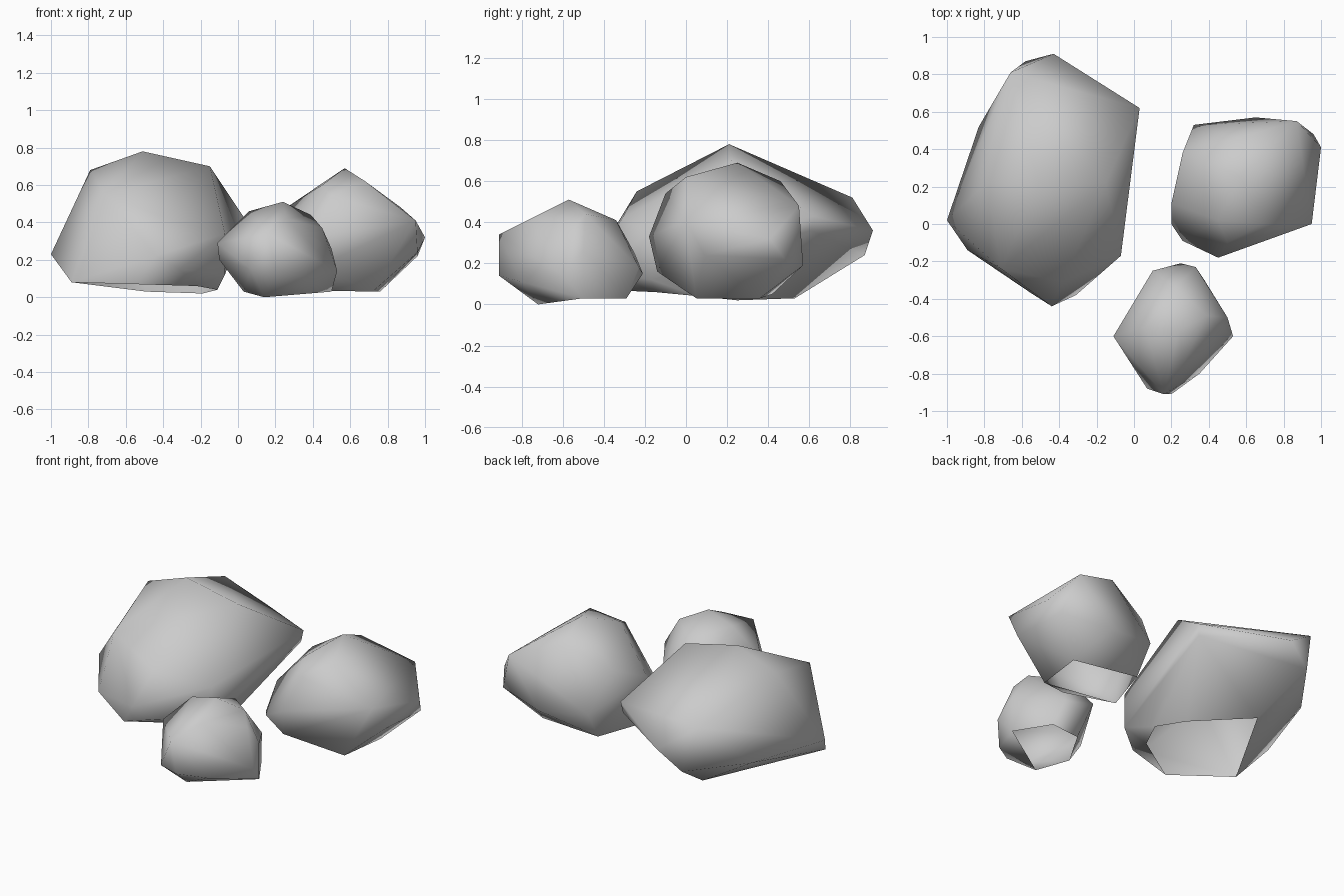
import bpy, bmesh, math


def rock(name, corners):
    """Angular boulder: hull around a few corner points, softly shaded, open underneath."""
    bm = bmesh.new()
    for c in corners:
        bm.verts.new(c)
    bmesh.ops.convex_hull(bm, input=bm.verts[:])
    loose = [v for v in bm.verts if not v.link_faces]
    bmesh.ops.delete(bm, geom=loose, context='VERTS')
    bmesh.ops.recalc_face_normals(bm, faces=bm.faces[:])
    bm.normal_update()
    # the hidden underside is left open
    under = [f for f in bm.faces if f.normal.z < -0.93]
    bmesh.ops.delete(bm, geom=under, context='FACES')
    for f in bm.faces:
        f.smooth = True
    for e in bm.edges:
        e.smooth = e.calc_face_angle(0) < math.radians(75)
    mesh = bpy.data.meshes.new(name)
    bm.to_mesh(mesh)
    bm.free()
    ob = bpy.data.objects.new(name, mesh)
    bpy.context.collection.objects.link(ob)
    return ob


# Large boulder: underside, waist, crown
rock("large_rock", [
    (-.89, -.14, .08), (-.55, -.37, .07), (-.22, -.15, .06), (-.11, .06, .04),
    (-.19, .25, .02), (-.49, .53, .03),
    (-1, .02, .23), (-.44, -.44, .22), (-.31, -.38, .15), (-.07, -.17, .12), (-.07, -.17, .34),
    (.03, .62, .43), (.02, .61, .36), (-.43, .91, .36), (-.58, .87, .24), (-.83, .52, .23),
    (-.66, .81, .52), (-.71, -.24, .55), (-.38, -.31, .42),
    (-.79, .22, .68), (-.15, .22, .70), (-.51, .21, .78)])

# Medium boulder
rock("medium_rock", [
    (.76, .36, .03), (.33, .42, .05), (.24, .12, .04), (.72, .05, .03),
    (.20, 0, .20), (.20, .11, .35), (.26, -.09, .22), (.45, -.18, .33), (.42, -.14, .16),
    (.95, 0, .41), (.96, .09, .24), (1, .41, .32), (.96, .48, .22), (.65, .57, .19),
    (.32, .53, .23), (.87, .55, .48), (.26, .38, .48),
    (.50, -.10, .54), (.45, .02, .60), (.68, 0, .62), (.55, .46, .60), (.57, .25, .69)])

# Small boulder
rock("small_rock", [
    (.50, -.50, .03), (.37, -.29, .03), (.17, -.31, .03), (.03, -.55, .03), (.14, -.72, 0),
    (-.11, -.60, .29), (-.10, -.60, .20), (.07, -.88, .15), (.16, -.91, .34), (.20, -.91, .14),
    (.35, -.80, .11), (.53, -.60, .14), (.50, -.50, .26), (.33, -.23, .18), (.25, -.21, .15),
    (.10, -.25, .25), (.22, -.34, .41), (.06, -.55, .46), (.39, -.49, .44), (.45, -.55, .37),
    (.26, -.75, .42), (.24, -.57, .51)])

▸ WHAT THE TASK REQUIRES:
Your task is to output the material word for word while leaving out every image.

▸ OUTPUT OF THE EXERCISE:
import bpy, bmesh, math


def rock(name, corners):
    """Angular boulder: hull around a few corner points, softly shaded, open underneath."""
    bm = bmesh.new()
    for c in corners:
        bm.verts.new(c)
    bmesh.ops.convex_hull(bm, input=bm.verts[:])
    loose = [v for v in bm.verts if not v.link_faces]
    bmesh.ops.delete(bm, geom=loose, context='VERTS')
    bmesh.ops.recalc_face_normals(bm, faces=bm.faces[:])
    bm.normal_update()
    # the hidden underside is left open
    under = [f for f in bm.faces if f.normal.z < -0.93]
    bmesh.ops.delete(bm, geom=under, context='FACES')
    for f in bm.faces:
        f.smooth = True
    for e in bm.edges:
        e.smooth = e.calc_face_angle(0) < math.radians(75)
    mesh = bpy.data.meshes.new(name)
    bm.to_mesh(mesh)
    bm.free()
    ob = bpy.data.objects.new(name, mesh)
    bpy.context.collection.objects.link(ob)
    return ob


# Large boulder: underside, waist, crown
rock("large_rock", [
    (-.89, -.14, .08), (-.55, -.37, .07), (-.22, -.15, .06), (-.11, .06, .04),
    (-.19, .25, .02), (-.49, .53, .03),
    (-1, .02, .23), (-.44, -.44, .22), (-.31, -.38, .15), (-.07, -.17, .12), (-.07, -.17, .34),
    (.03, .62, .43), (.02, .61, .36), (-.43, .91, .36), (-.58, .87, .24), (-.83, .52, .23),
    (-.66, .81, .52), (-.71, -.24, .55), (-.38, -.31, .42),
    (-.79, .22, .68), (-.15, .22, .70), (-.51, .21, .78)])

# Medium boulder
rock("medium_rock", [
    (.76, .36, .03), (.33, .42, .05), (.24, .12, .04), (.72, .05, .03),
    (.20, 0, .20), (.20, .11, .35), (.26, -.09, .22), (.45, -.18, .33), (.42, -.14, .16),
    (.95, 0, .41), (.96, .09, .24), (1, .41, .32), (.96, .48, .22), (.65, .57, .19),
    (.32, .53, .23), (.87, .55, .48), (.26, .38, .48),
    (.50, -.10, .54), (.45, .02, .60), (.68, 0, .62), (.55, .46, .60), (.57, .25, .69)])

# Small boulder
rock("small_rock", [
    (.50, -.50, .03), (.37, -.29, .03), (.17, -.31, .03), (.03, -.55, .03), (.14, -.72, 0),
    (-.11, -.60, .29), (-.10, -.60, .20), (.07, -.88, .15), (.16, -.91, .34), (.20, -.91, .14),
    (.35, -.80, .11), (.53, -.60, .14), (.50, -.50, .26), (.33, -.23, .18), (.25, -.21, .15),
    (.10, -.25, .25), (.22, -.34, .41), (.06, -.55, .46), (.39, -.49, .44), (.45, -.55, .37),
    (.26, -.75, .42), (.24, -.57, .51)])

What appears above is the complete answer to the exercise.